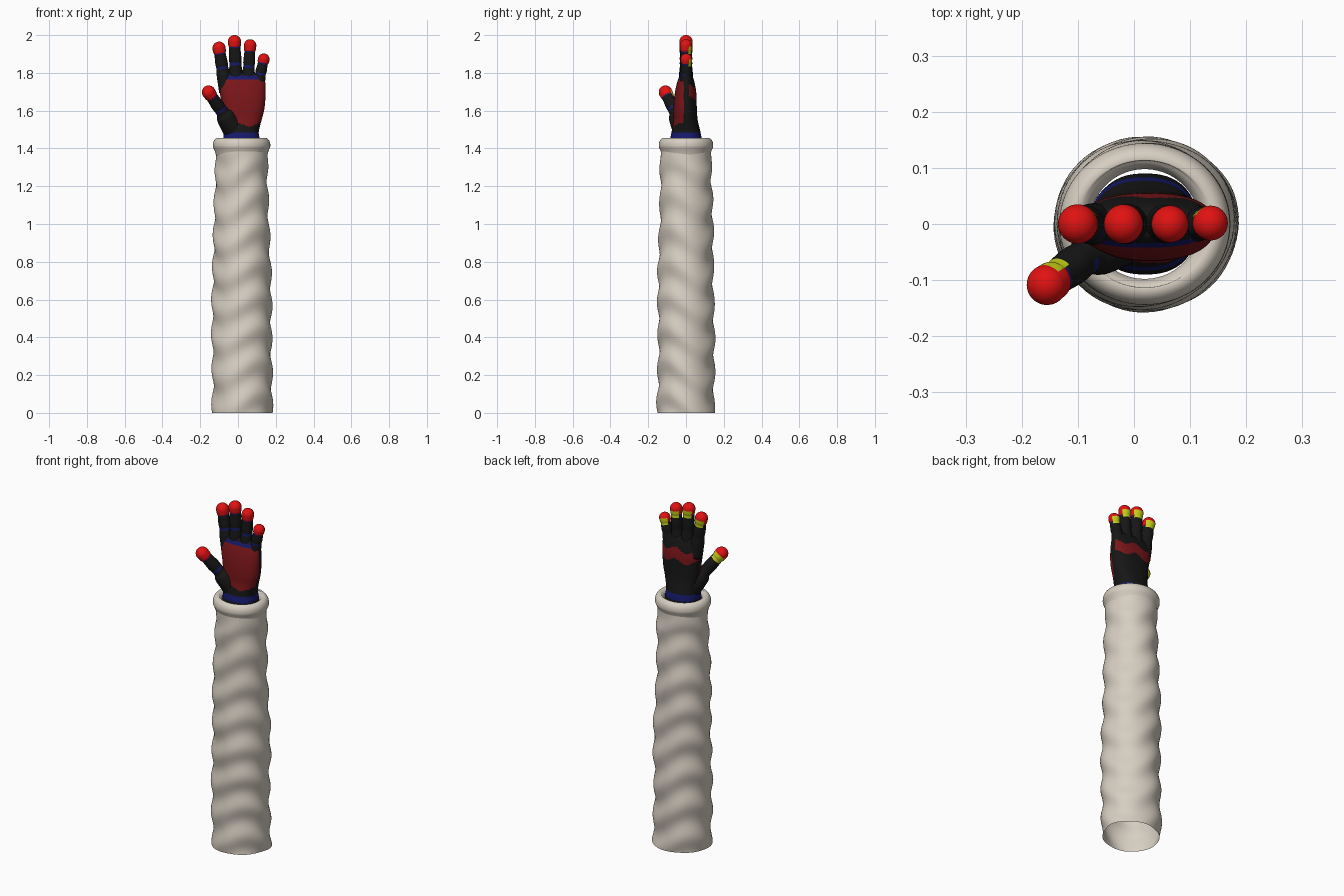
import bpy, bmesh
from math import sin, cos, pi, sqrt, copysign
from mathutils import Vector, Matrix

cube = bpy.data.objects.get("Cube")
if cube:
    bpy.data.objects.remove(cube, do_unlink=True)


def material(name, rgb):
    m = bpy.data.materials.new(name)
    m.use_nodes = True
    m.diffuse_color = (*rgb, 1)
    m.node_tree.nodes["Principled BSDF"].inputs["Base Color"].default_value = (*rgb, 1)
    return m


CREAM = material("cream cloth", (0.68, 0.62, 0.54))
BLACK = material("black", (0.008, 0.008, 0.008))
DARK_RED = material("dark red", (0.2, 0.008, 0.01))
RED = material("bright red", (0.75, 0.006, 0.006))
NAVY = material("navy blue", (0.008, 0.01, 0.15))
LIME = material("yellow green", (0.55, 0.62, 0.01))
HAND = [BLACK, DARK_RED, RED, NAVY, LIME]
K, D, R, N, L = range(5)


def spline(keys, steps):
    """Smooth curve of tuples passing through the keys."""
    out = []
    for i in range(len(keys) - 1):
        a, b, c, d = (keys[min(max(j, 0), len(keys) - 1)] for j in range(i - 1, i + 3))
        for s in range(steps):
            t = s / steps
            out.append([q + t / 2 * (r - p + t * (2*p - 5*q + 4*r - e + t * (3*(q - r) + e - p)))
                        for p, q, r, e in zip(a, b, c, d)])
    return out + [list(keys[-1])]


def loft(name, keys, mats, rule=None, steps=6, sides=48, square=1.0,
         capped=True, warp=None, place=None):
    """Stack of rings (z, centre x, centre y, radius x, radius y)."""
    bm = bmesh.new()
    rings = []
    for z, cx, cy, rx, ry in spline(keys, steps):
        ring = []
        for i in range(sides):
            a = 2 * pi * i / sides
            k = 1 + (warp(a, z) if warp else 0)
            x = copysign(abs(cos(a)) ** square, cos(a))
            y = copysign(abs(sin(a)) ** square, sin(a))
            ring.append(bm.verts.new((cx + rx * k * x, cy + ry * k * y, z)))
        rings.append(ring)
    for low, high in zip(rings, rings[1:]):
        for i in range(sides):
            j = (i + 1) % sides
            bm.faces.new((low[i], low[j], high[j], high[i]))
    if capped:
        bm.faces.new(rings[0][::-1])
        bm.faces.new(rings[-1])
    bm.normal_update()
    if rule:
        for f in bm.faces:
            f.material_index = rule(f.calc_center_median(), f.normal)
    for f in bm.faces:
        f.smooth = True
    if place:
        bm.transform(place)
    mesh = bpy.data.meshes.new(name)
    bm.to_mesh(mesh)
    bm.free()
    for m in mats:
        mesh.materials.append(m)
    ob = bpy.data.objects.new(name, mesh)
    bpy.context.collection.objects.link(ob)
    return ob


# Sleeve: open tube with chevron folds
def folds(a, z):
    fade = min(1, max(0, (1.4 - z) / 0.12))
    wave = sin(2 * pi * z / 0.18 + 2 * sin(2 * a) + 0.6 * sin(a + 3 * z))
    return fade * (0.042 * wave + 0.015 * sin(3 * a + 9 * z))


loft("sleeve", [(0, 0.022, 0, 0.158, 0.15), (0.3, 0.02, 0, 0.156, 0.148),
                (0.6, 0.022, 0, 0.156, 0.147), (0.9, 0.017, 0, 0.148, 0.143),
                (1.2, 0.02, 0, 0.139, 0.136), (1.4, 0.02, 0, 0.136, 0.134)],
     [CREAM], steps=24, sides=72, capped=False, warp=folds)

# Cuff: rolled rim that turns down inside the sleeve
rim = [(1.36, 0.134), (1.385, 0.142)]
for i in range(13):
    a = -0.3 + i * (pi + 0.3) / 12
    rim.append((1.418 + 0.038 * sin(a), 0.125 + 0.027 * cos(a)))
rim += [(1.39, 0.103), (1.36, 0.118)]
loft("cuff", [(z, 0.019, 0, r, r - 0.008 * (r > 0.12)) for z, r in rim],
     [CREAM], steps=3, sides=72, capped=False)


# Palm and wrist
def palm_rule(c, n):
    if c.z < 1.452:
        return K
    if c.z < 1.485:
        return N
    if c.z > 1.765:
        return N if n.y < -0.2 and c.z < 1.785 else K
    if c.y < -0.012 and c.z > 1.515 + 0.35 * abs(c.x - 0.06):
        return D
    if c.y > 0.015 and abs(c.z - 1.7 - 0.012 * sin(50 * c.x)) < 0.032:
        return D
    return K


loft("palm", [(1.38, 0.02, 0, 0.092, 0.09), (1.45, 0.018, 0, 0.096, 0.083),
              (1.49, 0.018, 0, 0.092, 0.076), (1.55, 0.025, -0.002, 0.1, 0.064),
              (1.6, 0.028, -0.004, 0.11, 0.062), (1.65, 0.028, -0.004, 0.116, 0.06),
              (1.7, 0.024, -0.002, 0.122, 0.056), (1.75, 0.02, -0.001, 0.124, 0.046),
              (1.785, 0.018, 0, 0.115, 0.034), (1.8, 0.018, 0, 0.1, 0.022)],
     HAND, palm_rule, steps=8, sides=96, square=0.85)


# Fingers: tapered lofts with a round bright tip, nail at the back
def finger(name, base, tip, root, radius, cap, turn=0):
    base, tip = Vector(base), Vector(tip)
    length = (tip - base).length
    start = length - cap

    def rule(c, n):
        if n.y > 0.4 and start - 0.012 < c.z < start + 0.026:
            return L
        if c.z > start:
            return R
        if start - 0.008 < c.z or (n.y < -0.1 and abs(c.z - start * 0.62) < 0.006):
            return N
        return K

    keys = [(0, root), (start * 0.4, (root + radius) / 2), (start * 0.5, radius * 0.98),
            (start * 0.62, radius * 0.9), (start * 0.75, radius * 0.95),
            (start - 0.006, radius * 0.86), (start + 0.006, radius * 0.95)]
    mid = length - radius
    for i in range(8):
        a = i * pi / 2 / 8
        keys.append((mid + radius * sin(a), radius * cos(a)))
    keys.append((length, 0.0015))
    place = (Matrix.Translation(base)
             @ Vector((0, 0, 1)).rotation_difference(tip - base).to_matrix().to_4x4()
             @ Matrix.Rotation(turn, 4, "Z"))
    loft(name, [(z, 0, 0, r, r) for z, r in keys], HAND, rule,
         steps=4, sides=40, place=place)


finger("index_finger", (-0.062, 0, 1.7), (-0.106, 0, 1.965), 0.038, 0.035, 0.062)
finger("middle_finger", (-0.008, 0, 1.7), (-0.02, 0, 2.0), 0.037, 0.035, 0.062)
finger("ring_finger", (0.05, 0, 1.7), (0.066, 0, 1.978), 0.036, 0.033, 0.062)
finger("little_finger", (0.098, 0, 1.7), (0.143, 0.002, 1.902), 0.034, 0.031, 0.052)
finger("thumb", (-0.02, -0.01, 1.5), (-0.174, -0.122, 1.725), 0.062, 0.036, 0.066, 0.35)
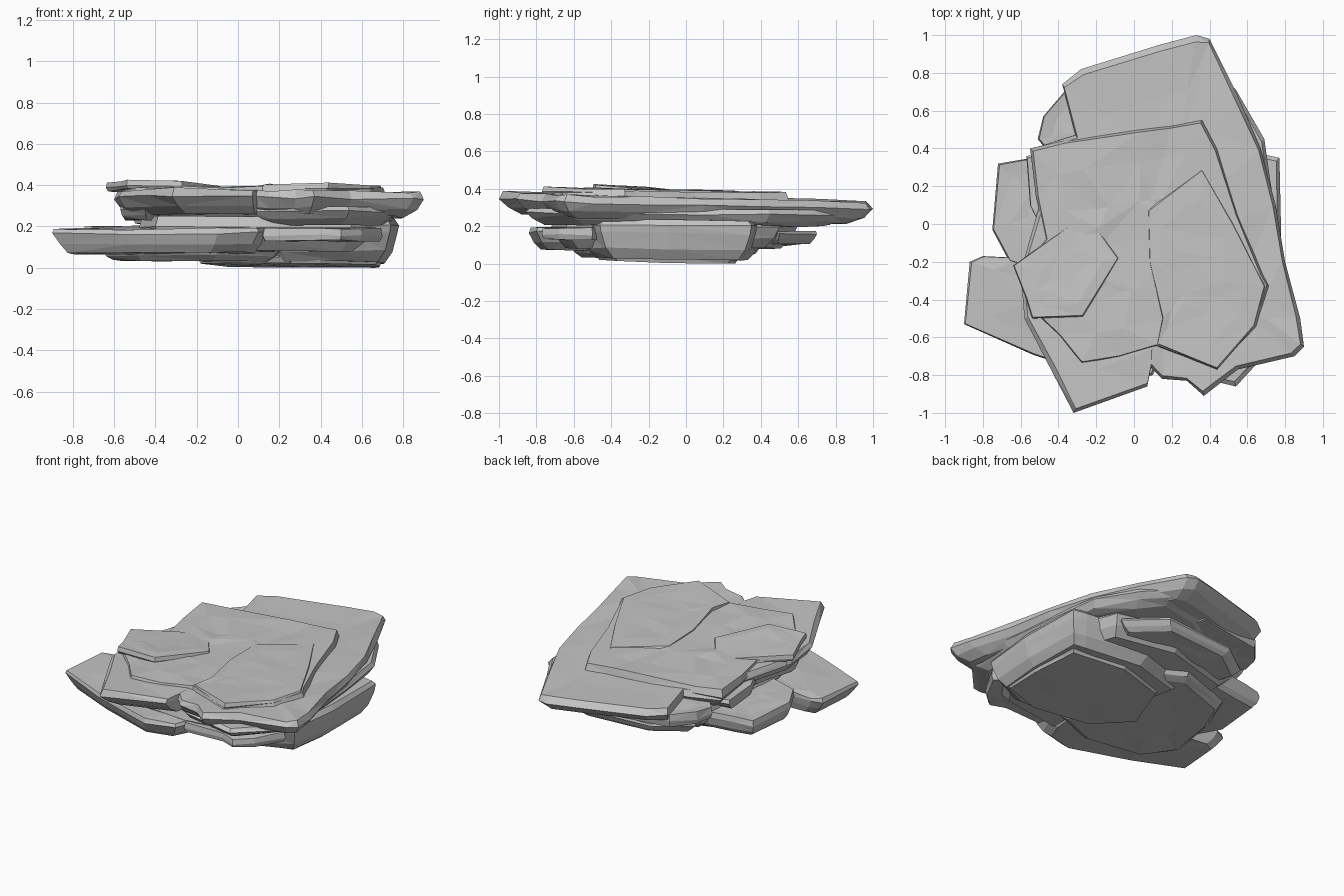
import bpy
import bmesh
import random
from mathutils import Vector

random.seed(4)

old_cube = bpy.data.objects.get("Cube")
if old_cube:
    bpy.data.objects.remove(old_cube, do_unlink=True)

# One plain stone colour
stone = bpy.data.materials.new("grey_stone")
stone.use_nodes = True
stone_colour = (0.55, 0.55, 0.55, 1)
stone.diffuse_color = stone_colour
shader = next(n for n in stone.node_tree.nodes if n.type == "BSDF_PRINCIPLED")
shader.inputs["Base Color"].default_value = stone_colour
shader.inputs["Roughness"].default_value = 0.9

# Edge profiles: (height fraction, outline scale)
OVERHANG = [(0, .87), (.3, .95), (.7, 1), (1, .975)]
WEDGE = [(0, .86), (.4, .94), (.8, 1), (1, .985)]
BLUNT = [(0, .96), (.4, 1), (1, .975)]
BOWL = [(0, .82), (.25, .92), (.65, .98), (.85, 1), (1, .95)]


def slab(name, outline, low, high, profile, tilt=(0, 0), rough=.008):
    """Stack scaled copies of an outline into a chipped, faceted layer."""
    bm = bmesh.new()
    points = [Vector(p) for p in outline]
    centre = sum(points, Vector((0, 0))) / len(points)
    # inner rings break up the flat top and underside
    bottom, top = profile[0][1], profile[-1][1]
    rings = [(0, bottom * .55)] + profile + [(1, top * .75), (1, top * .4)]
    levels = []
    for fraction, scale in rings:
        level = []
        for p in points:
            chip = 0 if scale == 1 else random.uniform(-rough, rough)
            q = centre + (p - centre) * (scale + chip)
            lean = tilt[0] * (q.x - centre.x) + tilt[1] * (q.y - centre.y)
            z = low + (high - low) * fraction + lean
            z += random.uniform(-rough, rough) * .8
            level.append(bm.verts.new((q.x, q.y, max(z, 0))))
        levels.append(level)
    count = len(points)
    for below, above in zip(levels, levels[1:]):
        for i in range(count):
            j = (i + 1) % count
            bm.faces.new((below[i], below[j], above[j], above[i]))
    bm.faces.new(levels[0][::-1])
    bm.faces.new(levels[-1])
    bmesh.ops.triangulate(bm, faces=bm.faces[:])
    bmesh.ops.recalc_face_normals(bm, faces=bm.faces[:])
    mesh = bpy.data.meshes.new(name)
    bm.to_mesh(mesh)
    bm.free()
    mesh.materials.append(stone)
    layer = bpy.data.objects.new(name, mesh)
    bpy.context.collection.objects.link(layer)


# Broad overhanging main layer
slab("main_layer", [
    (.40, .98), (.33, 1), (.14, .95), (-.28, .82), (-.38, .74), (-.31, .47),
    (-.54, .40), (-.50, .1), (-.60, -.25), (-.58, -.5), (-.44, -.77),
    (-.32, -1), (.07, -.86), (.09, -.76), (.15, -.82), (.28, -.83),
    (.37, -.91), (.55, -.77), (.85, -.70), (.9, -.65), (.88, -.5),
    (.8, -.2), (.75, .1), (.67, .4), (.54, .7)],
    .24, .358, OVERHANG, (-.01, -.026))

# Top plate, with two raised caps that sink into it towards the back
slab("top_plate", [
    (-.55, .40), (-.38, .44), (.04, .5), (.2, .52), (.36, .55), (.44, .4),
    (.55, .05), (.69, -.27), (.72, -.33), (.65, -.55), (.44, -.78),
    (.12, -.65), (-.08, -.71), (-.28, -.74), (-.4, -.6), (-.52, -.48),
    (-.59, -.22), (-.47, -.08), (-.52, .15)],
    .31, .386, BLUNT, (0, -.01))
slab("left_cap", [
    (-.64, -.22), (-.4, -.05), (-.25, .06), (-.08, -.18), (-.27, -.49),
    (-.54, -.5), (-.57, -.4)],
    .365, .408, BLUNT, (-.02, -.07), .005)
slab("right_cap", [
    (.07, .08), (.08, -.2), (.15, -.5), (.12, -.64), (.44, -.77),
    (.64, -.54), (.7, -.33), (.53, 0), (.36, .3)],
    .36, .399, BLUNT, (0, -.02), .006)

# Layers tucked beneath the main one
slab("under_main_layer", [
    (.54, .71), (.69, .45), (.74, .1), (.78, -.3), (.76, -.62), (.54, -.86),
    (.16, -.77), (.05, -.7), (-.4, -.62), (-.48, -.3), (-.46, .3),
    (-.3, .5), (.1, .8), (.4, .86)],
    .205, .29, OVERHANG, (0, -.01))
slab("back_left_shelf", [
    (-.48, .57), (-.37, .70), (.1, .78), (.2, .3), (-.3, .2), (-.51, .45)],
    .21, .29, BLUNT)
slab("left_shelf", [
    (-.57, .36), (-.45, .38), (0, .3), (0, -.5), (-.45, -.62), (-.57, -.36),
    (-.52, -.2), (-.48, -.05), (-.55, .1)],
    .235, .31, OVERHANG)
slab("core", [
    (-.43, .45), (.1, .6), (.55, .5), (.7, .1), (.72, -.4), (.55, -.64),
    (.1, -.72), (-.4, -.68), (-.48, -.3)],
    .08, .25, OVERHANG)
slab("back_ledge", [
    (-.42, .5), (-.2, .66), (.3, .7), (.52, .5), (.3, .1), (-.3, .1)],
    .1, .17, WEDGE)
slab("front_ledge", [
    (.12, -.74), (.4, -.73), (.5, -.77), (.6, -.68), (.7, -.5),
    (.3, -.3), (.1, -.4)],
    .13, .19, BLUNT)

# Lower layers, stepping in towards the ground
slab("lower_left_layer", [
    (-.9, -.53), (-.54, -.69), (-.1, -.84), (.1, -.8), (.15, -.66),
    (.18, -.2), (0, .2), (-.45, .1), (-.6, -.18), (-.8, -.17), (-.87, -.2)],
    .07, .19, WEDGE, (.005, 0))
slab("left_ledge", [
    (-.72, .32), (-.6, .34), (-.1, .42), (.1, 0), (-.3, -.3), (-.66, -.2),
    (-.75, -.03)],
    .085, .20, OVERHANG)
slab("lower_right_layer", [
    (.77, .35), (.68, .37), (.2, .42), (-.2, .3), (-.1, -.3), (.2, -.53),
    (.5, -.57), (.74, -.46), (.78, -.1)],
    .025, .235, BOWL, (0, -.01))
slab("under_left_layer", [
    (-.66, -.35), (-.5, -.55), (-.1, -.62), (.2, -.5), (.3, .2),
    (-.1, .4), (-.5, .25), (-.6, 0)],
    .035, .12, OVERHANG)
slab("foot", [
    (.68, .24), (.3, .28), (-.05, .17), (-.2, -.2), (0, -.42), (.4, -.48),
    (.68, -.38), (.7, -.1)],
    .01, .09, BLUNT, (-.01, -.03), .005)
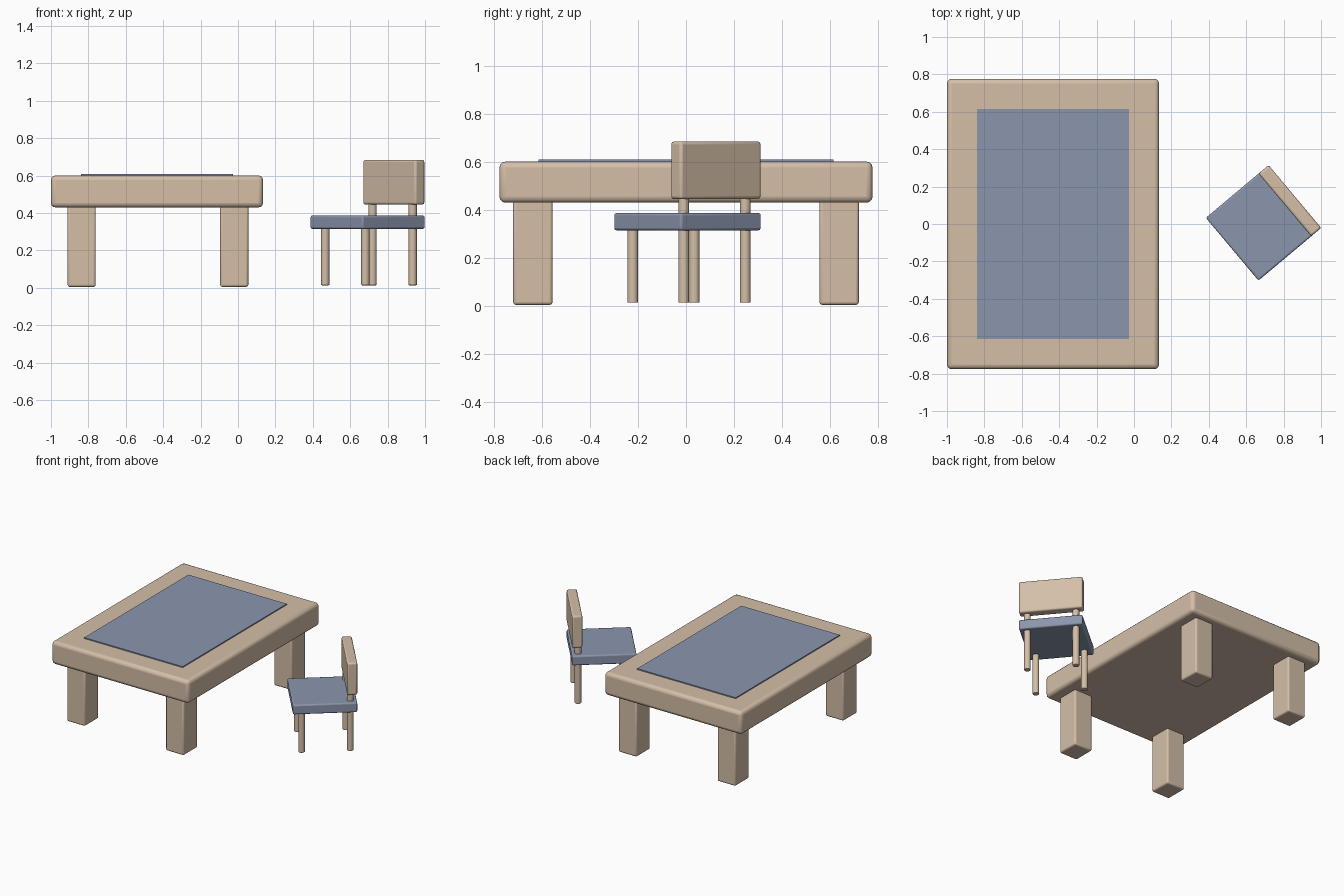
import bpy
from math import radians
from mathutils import Matrix, Vector

if "Cube" in bpy.data.objects:
    bpy.data.objects.remove(bpy.data.objects["Cube"])


def material(name, color):
    m = bpy.data.materials.new(name)
    m.diffuse_color = color
    m.use_nodes = True
    m.node_tree.nodes["Principled BSDF"].inputs["Base Color"].default_value = m.diffuse_color
    return m


WOOD = material("wood", (0.66, 0.52, 0.39, 1))
BLUE = material("blue_grey", (0.26, 0.30, 0.42, 1))
CHAIR = Matrix.Translation((0.6925, 0.006, 0)) @ Matrix.Rotation(radians(40), 4, 'Z')


def finish(ob, name, mat, bevel, frame):
    ob.name = name
    ob.data.materials.append(mat)
    if bevel:
        mod = ob.modifiers.new("bevel", 'BEVEL')
        mod.width, mod.segments = bevel, 3
        mod.limit_method = 'ANGLE'
        mod.angle_limit = radians(40)
    bpy.ops.object.shade_smooth_by_angle(angle=radians(35))
    ob.matrix_world = frame @ ob.matrix_world
    return ob


def box(name, x, y, z, mat, bevel=0.0, frame=Matrix()):
    bpy.ops.mesh.primitive_cube_add(size=1)
    ob = bpy.context.object
    size = [b - a for a, b in (x, y, z)]
    mid = [(a + b) / 2 for a, b in (x, y, z)]
    ob.data.transform(Matrix.Translation(mid) @ Matrix.Diagonal(Vector((*size, 1))))
    return finish(ob, name, mat, bevel, frame)


def post(name, x, y, z0, z1):
    bpy.ops.mesh.primitive_cylinder_add(vertices=16, radius=0.0225, depth=z1 - z0)
    ob = bpy.context.object
    ob.data.transform(Matrix.Translation((x, y, (z0 + z1) / 2)))
    return finish(ob, name, WOOD, 0.004, CHAIR)


# Table: thick rounded top, inset pad, four square legs
box("table_top", (-1, 0.134), (-0.776, 0.776), (0.43, 0.601), WOOD, 0.025)
box("table_pad", (-0.84, -0.027), (-0.614, 0.614), (0.59, 0.609), BLUE)
for xn, x in (("left", -0.836), ("right", -0.02)):
    for yn, y in (("front", -0.637), ("back", 0.637)):
        box(f"table_leg_{yn}_{xn}", (x - 0.075, x + 0.075), (y - 0.082, y + 0.082),
            (0.005, 0.44), WOOD, 0.012)

# Chair: local +x is the backrest side, turned 40 degrees
box("chair_seat", (-0.219, 0.219), (-0.219, 0.219), (0.315, 0.387), BLUE, 0.01, CHAIR)
box("chair_backrest", (0.149, 0.219), (-0.219, 0.219), (0.445, 0.685), WOOD, 0.012, CHAIR)
for side, y in (("left", 0.167), ("right", -0.167)):
    post(f"chair_front_leg_{side}", -0.155, y, 0.014, 0.33)
    post(f"chair_back_leg_{side}", 0.175, y, 0.014, 0.46)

**DIRECTIONS:**
Retype only the lines above from the one with "mid = length - radius" through the one with "q = centre +", exactly and with both ends. Images stay out.

**EXERCISE ANSWER:**
    mid = length - radius
    for i in range(8):
        a = i * pi / 2 / 8
        keys.append((mid + radius * sin(a), radius * cos(a)))
    keys.append((length, 0.0015))
    place = (Matrix.Translation(base)
             @ Vector((0, 0, 1)).rotation_difference(tip - base).to_matrix().to_4x4()
             @ Matrix.Rotation(turn, 4, "Z"))
    loft(name, [(z, 0, 0, r, r) for z, r in keys], HAND, rule,
         steps=4, sides=40, place=place)


finger("index_finger", (-0.062, 0, 1.7), (-0.106, 0, 1.965), 0.038, 0.035, 0.062)
finger("middle_finger", (-0.008, 0, 1.7), (-0.02, 0, 2.0), 0.037, 0.035, 0.062)
finger("ring_finger", (0.05, 0, 1.7), (0.066, 0, 1.978), 0.036, 0.033, 0.062)
finger("little_finger", (0.098, 0, 1.7), (0.143, 0.002, 1.902), 0.034, 0.031, 0.052)
finger("thumb", (-0.02, -0.01, 1.5), (-0.174, -0.122, 1.725), 0.062, 0.036, 0.066, 0.35)
import bpy
import bmesh
import random
from mathutils import Vector

random.seed(4)

old_cube = bpy.data.objects.get("Cube")
if old_cube:
    bpy.data.objects.remove(old_cube, do_unlink=True)

# One plain stone colour
stone = bpy.data.materials.new("grey_stone")
stone.use_nodes = True
stone_colour = (0.55, 0.55, 0.55, 1)
stone.diffuse_color = stone_colour
shader = next(n for n in stone.node_tree.nodes if n.type == "BSDF_PRINCIPLED")
shader.inputs["Base Color"].default_value = stone_colour
shader.inputs["Roughness"].default_value = 0.9

# Edge profiles: (height fraction, outline scale)
OVERHANG = [(0, .87), (.3, .95), (.7, 1), (1, .975)]
WEDGE = [(0, .86), (.4, .94), (.8, 1), (1, .985)]
BLUNT = [(0, .96), (.4, 1), (1, .975)]
BOWL = [(0, .82), (.25, .92), (.65, .98), (.85, 1), (1, .95)]


def slab(name, outline, low, high, profile, tilt=(0, 0), rough=.008):
    """Stack scaled copies of an outline into a chipped, faceted layer."""
    bm = bmesh.new()
    points = [Vector(p) for p in outline]
    centre = sum(points, Vector((0, 0))) / len(points)
    # inner rings break up the flat top and underside
    bottom, top = profile[0][1], profile[-1][1]
    rings = [(0, bottom * .55)] + profile + [(1, top * .75), (1, top * .4)]
    levels = []
    for fraction, scale in rings:
        level = []
        for p in points:
            chip = 0 if scale == 1 else random.uniform(-rough, rough)
            q = centre + (p - centre) * (scale + chip)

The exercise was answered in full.